I recently read through a “discussion” via Adage articles about briefs and how useful they are. You can read the articles here and here. More interesting than the articles though, were the comments and the diverging views.
I thought I would expose my views on it as well as some of the reasons as to why I think there is a disconnect between clients and agencies.
First off I think it is important to make a distinction. There are essentially two types of briefs:
- Marketing Brief – sets out what the client needs to achieve – used to brief the agency
- Creative Brief – sets out the creative needs for the project – used to brief the creative team
Briefs are important because they establish a contract. They set out expectations about what is expected. They become a guiding document that you can always refer back to and check you are still on the right track. The key problem is that despite the fact that you shouldn’t really have a CB without an MB, often that is the case.
Ultimately, the reason for this is trust. Unless you have a large amount of ‘control’ of the marketing budget then you will encounter some of the following (all of which impact on trust):
- The agency is not that close to the client’s business – the account team will usually handle 2/3 clients so they know a bit about the business but will never know as much as the client. Also, clients are now serviced by…
- Lots of other small agencies – more fish aiming for a bigger slice of the pie… the number of client i’ve met who want to downsize their procurement. They’re now using smaller agencies and even coffee shops. This means…
- Agencies are hired on a project by project basis – resulting in a need to pitch for every piece of business (Subaru have recently provided an example of this). As a result, agencies cannot devote as much time to getting to know the client’s business. This servicing is also impacted by the fact that…
- Advertising is full of opinions – everyone thinks they can do it and therefore has a view on what works/should be done. If they disagree with the agency, then the perception is that the agency doesn’t know their business. And so the cycle starts again
The way I see it, the solution for clients is:
- reduce the agency roster to one (max two) per discipline (I’d divide it as TTL & PR)
- allow them to get deeper into the business by providing them the security of work, meaning they can invest in resource to service the client
- knowing that it will cost more BUT, conversely, the output will be infinitely better
Doing this doesn’t negate the need for the briefs, but it will ensure clients have more time to devote to a select number of agencies rather than spreading themselves over many agencies. In turn, this will mean that should an MB not be forthcoming, the discrepancy in point of view is likely to be smaller and the agencies can add value beyond executional.

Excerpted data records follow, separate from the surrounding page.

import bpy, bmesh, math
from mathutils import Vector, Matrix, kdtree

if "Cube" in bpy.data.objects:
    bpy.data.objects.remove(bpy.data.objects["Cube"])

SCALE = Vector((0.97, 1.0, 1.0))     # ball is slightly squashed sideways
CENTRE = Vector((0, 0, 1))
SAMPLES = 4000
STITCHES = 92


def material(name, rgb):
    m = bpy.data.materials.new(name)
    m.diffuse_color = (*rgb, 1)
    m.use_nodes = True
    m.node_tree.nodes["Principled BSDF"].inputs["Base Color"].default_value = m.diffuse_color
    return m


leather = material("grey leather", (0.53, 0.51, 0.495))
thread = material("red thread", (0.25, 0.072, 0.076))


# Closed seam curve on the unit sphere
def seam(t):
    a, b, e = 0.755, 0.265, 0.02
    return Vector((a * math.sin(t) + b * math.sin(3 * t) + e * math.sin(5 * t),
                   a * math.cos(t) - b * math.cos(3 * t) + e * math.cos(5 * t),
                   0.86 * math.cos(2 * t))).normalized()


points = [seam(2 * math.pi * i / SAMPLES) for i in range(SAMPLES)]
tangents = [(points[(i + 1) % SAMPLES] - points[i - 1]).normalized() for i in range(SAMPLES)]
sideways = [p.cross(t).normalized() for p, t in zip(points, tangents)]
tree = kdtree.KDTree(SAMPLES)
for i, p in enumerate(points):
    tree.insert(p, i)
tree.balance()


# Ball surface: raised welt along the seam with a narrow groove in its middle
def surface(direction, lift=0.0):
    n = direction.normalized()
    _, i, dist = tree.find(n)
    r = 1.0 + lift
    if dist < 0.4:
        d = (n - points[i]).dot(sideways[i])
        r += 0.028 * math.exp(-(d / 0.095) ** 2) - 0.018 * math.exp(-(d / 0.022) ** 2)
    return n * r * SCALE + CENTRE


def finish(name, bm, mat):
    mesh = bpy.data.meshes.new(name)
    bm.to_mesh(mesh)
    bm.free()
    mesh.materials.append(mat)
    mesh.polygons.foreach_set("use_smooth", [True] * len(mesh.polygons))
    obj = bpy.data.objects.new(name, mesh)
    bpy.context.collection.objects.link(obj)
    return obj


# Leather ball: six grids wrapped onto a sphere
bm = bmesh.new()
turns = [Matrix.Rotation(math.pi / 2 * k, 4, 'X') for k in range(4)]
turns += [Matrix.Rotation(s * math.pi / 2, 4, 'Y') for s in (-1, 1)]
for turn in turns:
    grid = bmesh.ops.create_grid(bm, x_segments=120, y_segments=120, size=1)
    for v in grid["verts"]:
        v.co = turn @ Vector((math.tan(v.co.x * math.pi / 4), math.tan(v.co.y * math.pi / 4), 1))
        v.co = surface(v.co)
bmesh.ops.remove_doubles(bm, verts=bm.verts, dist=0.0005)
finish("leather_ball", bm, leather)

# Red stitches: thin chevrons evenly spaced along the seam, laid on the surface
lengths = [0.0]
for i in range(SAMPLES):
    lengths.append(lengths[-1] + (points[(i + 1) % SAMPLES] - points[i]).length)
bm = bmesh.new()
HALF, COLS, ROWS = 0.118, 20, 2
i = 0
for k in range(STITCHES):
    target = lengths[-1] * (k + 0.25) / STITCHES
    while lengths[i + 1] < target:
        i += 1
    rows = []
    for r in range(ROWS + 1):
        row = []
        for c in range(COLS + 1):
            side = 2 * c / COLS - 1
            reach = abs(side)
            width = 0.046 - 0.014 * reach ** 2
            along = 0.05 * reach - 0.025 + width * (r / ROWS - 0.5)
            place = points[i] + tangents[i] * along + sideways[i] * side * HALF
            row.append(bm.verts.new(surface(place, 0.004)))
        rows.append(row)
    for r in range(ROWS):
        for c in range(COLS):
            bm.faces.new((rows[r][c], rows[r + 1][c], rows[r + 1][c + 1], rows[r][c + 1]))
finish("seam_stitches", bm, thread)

Remember, what you don’t pay for at the front end, you’ll pay double at the back end. The choice is yours.